To do. Search the entries for lines that contain the word "objects", and report each one found.
#####
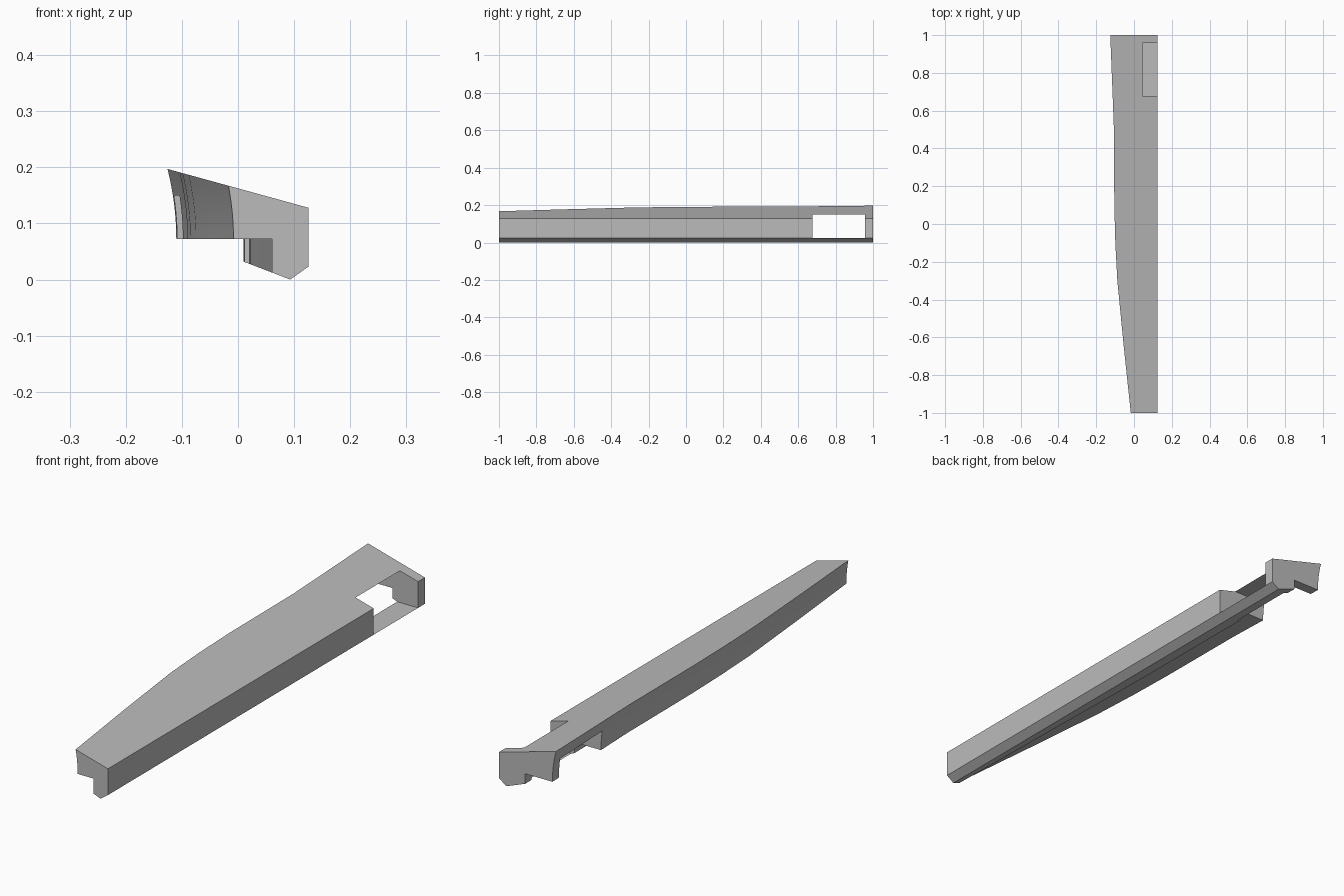
import bpy
import bmesh
import math

old = bpy.data.objects.get("Cube")
if old:
    bpy.data.objects.remove(old, do_unlink=True)

grey = bpy.data.materials.new("plain_grey")
grey.use_nodes = True
grey.diffuse_color = (0.5, 0.5, 0.5, 1)
grey.node_tree.nodes["Principled BSDF"].inputs["Base Color"].default_value = (0.5, 0.5, 0.5, 1)

SIDE, UNDER, CHAMFER = 0.1255, 0.072, 0.023
KEEL_X = 0.093
STEPS = 8


def top_z(x):
    """Height of the sloping top face."""
    return 0.128 + (SIDE - x) * 0.275


def section(outer, rib):
    """Cross-section from the outer lower edge round to the rib's inner face."""
    # Find where the curved outer face meets the sloping top
    z_top = 0.19
    for _ in range(12):
        z_top = top_z(outer - (z_top - UNDER) ** 2)
    pts = []
    for i in range(STEPS + 1):
        z = UNDER + (z_top - UNDER) * i / STEPS
        pts.append((outer - (z - UNDER) ** 2, z))
    pts += [(SIDE, top_z(SIDE)), (SIDE, CHAMFER), (KEEL_X, 0),
            (rib, (KEEL_X - rib) * 0.385), (rib, UNDER)]
    return pts


# Stations along the length: y, outer lower edge, inner face of the rib
stations = [(-1, -0.008, 0.061), (-0.65, -0.043, 0.049), (-0.3, -0.075, 0.038),
            (-0.1, -0.085, 0.029), (0.1, -0.09, 0.022), (0.5, -0.092, 0.021),
            (0.7, -0.099, 0.019), (1, -0.11, 0.01)]

# Main body lofted through the stations
bm = bmesh.new()
rings = [[bm.verts.new((x, y, z)) for x, z in section(outer, rib)]
         for y, outer, rib in stations]
for a, b in zip(rings, rings[1:]):
    for i in range(len(a)):
        j = (i + 1) % len(a)
        bm.faces.new((a[i], a[j], b[j], b[i]))
bm.faces.new(rings[0])
bm.faces.new(rings[-1])
bmesh.ops.recalc_face_normals(bm, faces=bm.faces)
mesh = bpy.data.meshes.new("armrest_body")
bm.to_mesh(mesh)
bm.free()
body = bpy.data.objects.new("armrest_body", mesh)
bpy.context.collection.objects.link(body)
mesh.materials.append(grey)

# Rectangular opening through the body near the back
y0, y1, z0, z1 = 0.677, 0.957, CHAMFER, 0.15
bpy.ops.mesh.primitive_cube_add(size=1, location=(0, (y0 + y1) / 2, (z0 + z1) / 2))
cutter = bpy.context.object
cutter.name = "opening_cutter"
cutter.scale = (1, y1 - y0, z1 - z0)
cutter.data.materials.append(grey)
cutter.hide_render = True

cut = body.modifiers.new("opening", "BOOLEAN")
cut.operation = "DIFFERENCE"
cut.solver = "EXACT"
cut.object = cutter
bpy.ops.object.select_all(action="DESELECT")
body.select_set(True)
bpy.context.view_layer.objects.active = body
bpy.ops.object.modifier_apply(modifier=cut.name)
bpy.data.objects.remove(cutter, do_unlink=True)

bpy.ops.object.shade_smooth_by_angle(angle=math.radians(20))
#####
Answer to this exercise.
old = bpy.data.objects.get("Cube")
    bpy.data.objects.remove(old, do_unlink=True)
body = bpy.data.objects.new("armrest_body", mesh)
bpy.context.collection.objects.link(body)
bpy.context.view_layer.objects.active = body
bpy.data.objects.remove(cutter, do_unlink=True)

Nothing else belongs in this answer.